It became my custom to walk part of the boundaries of Xavier House every day, and if I sometimes let my feet take me in a direction that looked toward Westchesterfield, none commented, save perhaps for my Rebecca, who peeped and giggled at me whenever she noticed.
The sun was shining from a slate-blue sky as I walked. Perhaps autumn had had pity on us after all, for while the cold frosts began to insinuate themselves into our memories and into our chambers, the weather was marvelously clear. Never had the harvest fields looked so beautiful and fruitful, and never had the horizons been so inviting. Rebecca was already asking me to make plans to take her up to London, and then to some sunny European shore, for the coming winter.
I had stopped to rest my feet under the familiar birches when there was a step and a crackle of leaves, and I looked up, and almost could not stop my cry of recognition.
Erik Rochester – oh, how my heart beat suddenly and frantically beneath my skin. The same face, the same piercing eyes, and now he was smiling as he strode down the lane with his face held up to the sunlight.
And he was smiling as he stopped and saluted me. “Miss Eyre of Xavier House, how wonderful to meet you again.”
Oh, courage! His irreverence and his wit! I took heart, and finished resetting my shoe, and returned his greeting with my own smile. “Mister Rochester of Westchesterfield, a pleasant surprise to see you here. What errand brings you to us?”
“I had heard,” he said, laughing, “that the house was now under the care of two mistresses.
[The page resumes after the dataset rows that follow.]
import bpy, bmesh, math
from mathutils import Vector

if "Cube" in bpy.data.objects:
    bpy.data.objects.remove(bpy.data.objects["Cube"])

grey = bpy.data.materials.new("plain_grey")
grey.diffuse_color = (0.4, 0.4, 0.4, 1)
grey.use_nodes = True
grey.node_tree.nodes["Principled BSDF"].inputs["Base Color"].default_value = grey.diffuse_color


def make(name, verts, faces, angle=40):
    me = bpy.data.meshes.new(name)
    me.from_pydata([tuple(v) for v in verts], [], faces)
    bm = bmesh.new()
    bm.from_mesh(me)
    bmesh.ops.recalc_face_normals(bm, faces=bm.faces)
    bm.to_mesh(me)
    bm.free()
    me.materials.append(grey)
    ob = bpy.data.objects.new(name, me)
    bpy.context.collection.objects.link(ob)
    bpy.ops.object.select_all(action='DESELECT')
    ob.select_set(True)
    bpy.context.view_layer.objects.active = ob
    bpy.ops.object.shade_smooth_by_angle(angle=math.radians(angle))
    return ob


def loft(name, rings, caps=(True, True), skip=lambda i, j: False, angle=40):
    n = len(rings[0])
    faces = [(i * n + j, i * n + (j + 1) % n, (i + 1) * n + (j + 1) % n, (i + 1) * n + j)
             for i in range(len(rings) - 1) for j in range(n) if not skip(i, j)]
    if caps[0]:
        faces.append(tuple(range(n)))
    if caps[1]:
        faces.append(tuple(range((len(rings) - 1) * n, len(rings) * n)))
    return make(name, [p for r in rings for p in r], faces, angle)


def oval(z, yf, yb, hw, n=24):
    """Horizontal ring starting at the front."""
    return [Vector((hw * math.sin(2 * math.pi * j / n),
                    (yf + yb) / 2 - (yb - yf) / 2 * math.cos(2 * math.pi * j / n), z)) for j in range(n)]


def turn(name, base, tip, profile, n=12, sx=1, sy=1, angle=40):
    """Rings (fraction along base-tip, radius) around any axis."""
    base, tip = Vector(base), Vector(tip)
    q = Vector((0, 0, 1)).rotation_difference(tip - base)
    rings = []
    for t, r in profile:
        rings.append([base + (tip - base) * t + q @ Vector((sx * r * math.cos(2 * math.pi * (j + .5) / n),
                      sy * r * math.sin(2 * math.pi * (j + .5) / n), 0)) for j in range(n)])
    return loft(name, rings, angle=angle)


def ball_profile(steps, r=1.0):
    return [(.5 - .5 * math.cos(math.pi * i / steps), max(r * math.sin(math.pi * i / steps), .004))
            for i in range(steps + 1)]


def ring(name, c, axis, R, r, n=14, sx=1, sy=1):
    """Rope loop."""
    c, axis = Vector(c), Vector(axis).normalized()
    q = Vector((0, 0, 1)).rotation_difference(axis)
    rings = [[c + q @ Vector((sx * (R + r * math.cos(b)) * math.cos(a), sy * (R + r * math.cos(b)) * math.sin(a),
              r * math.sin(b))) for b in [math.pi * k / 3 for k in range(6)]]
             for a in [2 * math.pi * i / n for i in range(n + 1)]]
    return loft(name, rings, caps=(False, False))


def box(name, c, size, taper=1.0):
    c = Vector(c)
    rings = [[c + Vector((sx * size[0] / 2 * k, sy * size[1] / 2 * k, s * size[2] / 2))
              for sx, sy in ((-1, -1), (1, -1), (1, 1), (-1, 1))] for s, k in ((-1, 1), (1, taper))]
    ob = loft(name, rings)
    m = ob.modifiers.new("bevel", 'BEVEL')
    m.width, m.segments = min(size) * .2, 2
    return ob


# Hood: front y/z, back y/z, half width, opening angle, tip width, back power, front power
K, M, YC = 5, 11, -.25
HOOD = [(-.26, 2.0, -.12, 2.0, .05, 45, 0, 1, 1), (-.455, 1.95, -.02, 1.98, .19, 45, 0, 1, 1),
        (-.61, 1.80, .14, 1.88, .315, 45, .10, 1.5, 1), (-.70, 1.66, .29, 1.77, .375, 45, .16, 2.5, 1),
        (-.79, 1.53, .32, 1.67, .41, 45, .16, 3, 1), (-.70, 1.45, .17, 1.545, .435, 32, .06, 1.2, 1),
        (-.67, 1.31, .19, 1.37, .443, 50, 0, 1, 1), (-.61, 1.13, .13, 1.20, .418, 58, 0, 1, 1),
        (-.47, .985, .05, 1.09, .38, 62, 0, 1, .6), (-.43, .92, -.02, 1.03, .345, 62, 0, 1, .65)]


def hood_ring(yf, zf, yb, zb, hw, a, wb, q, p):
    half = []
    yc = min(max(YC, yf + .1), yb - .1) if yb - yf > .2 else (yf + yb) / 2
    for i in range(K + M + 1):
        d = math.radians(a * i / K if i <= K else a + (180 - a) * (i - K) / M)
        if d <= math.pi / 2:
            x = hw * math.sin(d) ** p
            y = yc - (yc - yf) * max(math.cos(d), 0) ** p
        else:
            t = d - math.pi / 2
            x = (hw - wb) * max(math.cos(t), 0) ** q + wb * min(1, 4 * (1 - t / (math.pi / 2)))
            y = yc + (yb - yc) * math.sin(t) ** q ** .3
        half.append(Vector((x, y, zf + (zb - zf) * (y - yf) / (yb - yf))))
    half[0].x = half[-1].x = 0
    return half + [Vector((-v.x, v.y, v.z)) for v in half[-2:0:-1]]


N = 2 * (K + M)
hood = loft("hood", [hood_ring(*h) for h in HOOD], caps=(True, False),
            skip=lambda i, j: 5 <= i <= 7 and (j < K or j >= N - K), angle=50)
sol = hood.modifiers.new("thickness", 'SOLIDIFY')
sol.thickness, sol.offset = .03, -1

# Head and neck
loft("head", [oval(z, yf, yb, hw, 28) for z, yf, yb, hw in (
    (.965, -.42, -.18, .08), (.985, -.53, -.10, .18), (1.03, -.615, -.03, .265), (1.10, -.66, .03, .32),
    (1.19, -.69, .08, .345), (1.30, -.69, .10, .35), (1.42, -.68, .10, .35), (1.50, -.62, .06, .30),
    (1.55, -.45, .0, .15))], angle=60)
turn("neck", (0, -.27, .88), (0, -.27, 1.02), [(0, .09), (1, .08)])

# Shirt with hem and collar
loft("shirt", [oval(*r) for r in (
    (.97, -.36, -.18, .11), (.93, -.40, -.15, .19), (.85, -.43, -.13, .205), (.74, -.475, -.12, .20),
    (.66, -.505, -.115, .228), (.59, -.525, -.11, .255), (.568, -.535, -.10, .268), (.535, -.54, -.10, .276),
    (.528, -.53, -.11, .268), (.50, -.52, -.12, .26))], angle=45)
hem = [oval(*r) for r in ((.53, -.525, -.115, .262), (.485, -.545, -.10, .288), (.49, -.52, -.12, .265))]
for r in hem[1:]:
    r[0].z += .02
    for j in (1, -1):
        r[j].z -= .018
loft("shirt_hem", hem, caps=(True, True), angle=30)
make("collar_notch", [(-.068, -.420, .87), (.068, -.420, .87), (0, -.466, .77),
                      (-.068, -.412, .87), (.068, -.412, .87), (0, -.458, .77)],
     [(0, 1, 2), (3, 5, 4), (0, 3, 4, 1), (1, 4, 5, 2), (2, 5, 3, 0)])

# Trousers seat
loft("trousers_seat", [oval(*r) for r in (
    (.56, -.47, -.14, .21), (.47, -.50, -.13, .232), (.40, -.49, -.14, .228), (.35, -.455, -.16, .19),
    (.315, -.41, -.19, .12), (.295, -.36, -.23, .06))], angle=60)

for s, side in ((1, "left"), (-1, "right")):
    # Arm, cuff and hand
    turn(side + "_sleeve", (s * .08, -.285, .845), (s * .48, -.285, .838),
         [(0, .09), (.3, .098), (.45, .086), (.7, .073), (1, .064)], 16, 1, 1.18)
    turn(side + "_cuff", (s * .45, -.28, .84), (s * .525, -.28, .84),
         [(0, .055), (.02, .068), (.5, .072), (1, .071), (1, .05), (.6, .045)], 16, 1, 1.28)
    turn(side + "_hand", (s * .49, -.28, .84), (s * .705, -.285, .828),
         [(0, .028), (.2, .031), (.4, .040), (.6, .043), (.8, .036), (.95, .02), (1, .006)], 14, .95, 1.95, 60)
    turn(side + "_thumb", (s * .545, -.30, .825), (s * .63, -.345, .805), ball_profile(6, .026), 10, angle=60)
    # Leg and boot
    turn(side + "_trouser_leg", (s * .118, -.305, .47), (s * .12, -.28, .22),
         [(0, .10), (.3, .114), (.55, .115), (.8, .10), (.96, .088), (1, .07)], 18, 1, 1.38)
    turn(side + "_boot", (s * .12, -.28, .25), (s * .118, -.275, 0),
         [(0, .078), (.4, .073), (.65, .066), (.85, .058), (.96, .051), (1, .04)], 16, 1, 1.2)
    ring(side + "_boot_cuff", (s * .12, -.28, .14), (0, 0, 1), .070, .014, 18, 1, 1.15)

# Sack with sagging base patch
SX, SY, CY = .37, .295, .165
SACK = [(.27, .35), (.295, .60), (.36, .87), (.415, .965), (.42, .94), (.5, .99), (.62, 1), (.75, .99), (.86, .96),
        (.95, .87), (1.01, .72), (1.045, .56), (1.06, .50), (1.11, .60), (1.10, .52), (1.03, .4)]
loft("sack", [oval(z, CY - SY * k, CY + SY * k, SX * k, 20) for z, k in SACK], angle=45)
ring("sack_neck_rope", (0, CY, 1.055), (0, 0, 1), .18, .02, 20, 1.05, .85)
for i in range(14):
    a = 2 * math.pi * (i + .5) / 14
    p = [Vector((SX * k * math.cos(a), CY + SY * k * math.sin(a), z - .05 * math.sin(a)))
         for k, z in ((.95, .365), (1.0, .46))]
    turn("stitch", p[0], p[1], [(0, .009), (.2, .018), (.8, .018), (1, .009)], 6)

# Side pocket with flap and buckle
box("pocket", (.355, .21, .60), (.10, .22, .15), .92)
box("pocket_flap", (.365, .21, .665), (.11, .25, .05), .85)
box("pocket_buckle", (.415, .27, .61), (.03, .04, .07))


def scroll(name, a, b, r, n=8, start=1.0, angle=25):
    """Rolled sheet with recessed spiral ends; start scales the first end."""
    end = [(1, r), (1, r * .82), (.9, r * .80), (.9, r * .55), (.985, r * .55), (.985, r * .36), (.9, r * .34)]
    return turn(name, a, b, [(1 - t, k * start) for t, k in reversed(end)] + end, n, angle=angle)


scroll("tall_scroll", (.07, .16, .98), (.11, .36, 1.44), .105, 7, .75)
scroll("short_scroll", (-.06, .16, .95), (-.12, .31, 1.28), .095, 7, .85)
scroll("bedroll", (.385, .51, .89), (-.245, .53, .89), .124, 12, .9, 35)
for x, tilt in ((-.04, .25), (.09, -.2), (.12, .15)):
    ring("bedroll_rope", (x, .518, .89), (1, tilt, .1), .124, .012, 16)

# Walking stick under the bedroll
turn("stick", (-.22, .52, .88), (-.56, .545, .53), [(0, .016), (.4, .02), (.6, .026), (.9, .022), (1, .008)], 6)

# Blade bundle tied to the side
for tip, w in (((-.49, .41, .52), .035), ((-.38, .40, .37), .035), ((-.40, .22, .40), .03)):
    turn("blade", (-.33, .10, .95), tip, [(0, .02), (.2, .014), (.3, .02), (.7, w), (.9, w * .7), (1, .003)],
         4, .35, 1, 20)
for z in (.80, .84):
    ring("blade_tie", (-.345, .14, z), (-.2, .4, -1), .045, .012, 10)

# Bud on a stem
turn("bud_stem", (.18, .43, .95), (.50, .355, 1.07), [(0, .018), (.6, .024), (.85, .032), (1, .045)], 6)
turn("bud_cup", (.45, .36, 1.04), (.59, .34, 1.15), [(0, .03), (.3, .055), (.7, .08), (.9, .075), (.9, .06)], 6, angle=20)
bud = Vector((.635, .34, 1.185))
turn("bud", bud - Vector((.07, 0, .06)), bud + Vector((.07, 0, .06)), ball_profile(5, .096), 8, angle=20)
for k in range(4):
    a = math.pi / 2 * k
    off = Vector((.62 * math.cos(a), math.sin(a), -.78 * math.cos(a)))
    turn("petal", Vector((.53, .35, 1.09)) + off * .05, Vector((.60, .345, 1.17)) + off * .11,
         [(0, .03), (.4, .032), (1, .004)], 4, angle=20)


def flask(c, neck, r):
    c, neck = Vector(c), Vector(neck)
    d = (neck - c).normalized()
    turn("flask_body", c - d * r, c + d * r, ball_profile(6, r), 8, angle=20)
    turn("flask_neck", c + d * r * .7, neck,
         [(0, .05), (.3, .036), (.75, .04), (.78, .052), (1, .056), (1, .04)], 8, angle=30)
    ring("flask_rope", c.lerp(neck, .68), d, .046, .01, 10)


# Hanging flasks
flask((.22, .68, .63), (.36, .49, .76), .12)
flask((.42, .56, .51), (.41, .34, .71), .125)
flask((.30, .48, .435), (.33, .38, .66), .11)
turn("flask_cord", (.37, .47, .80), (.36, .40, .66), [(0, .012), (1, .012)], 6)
I wished to pay my respects to them, and so I have come.”
“That can be arranged,” I said, and I felt bold now, and I held out my hand to him, the two of us standing in the lane and the wind pulling at skirt and sleeve and coat. “Shall I accompany you to the house?”
“Please,” and I would never again know any feeling, any moment, sweeter and more perfect than this, like passing through the long night and glimpsing the sunrise at last.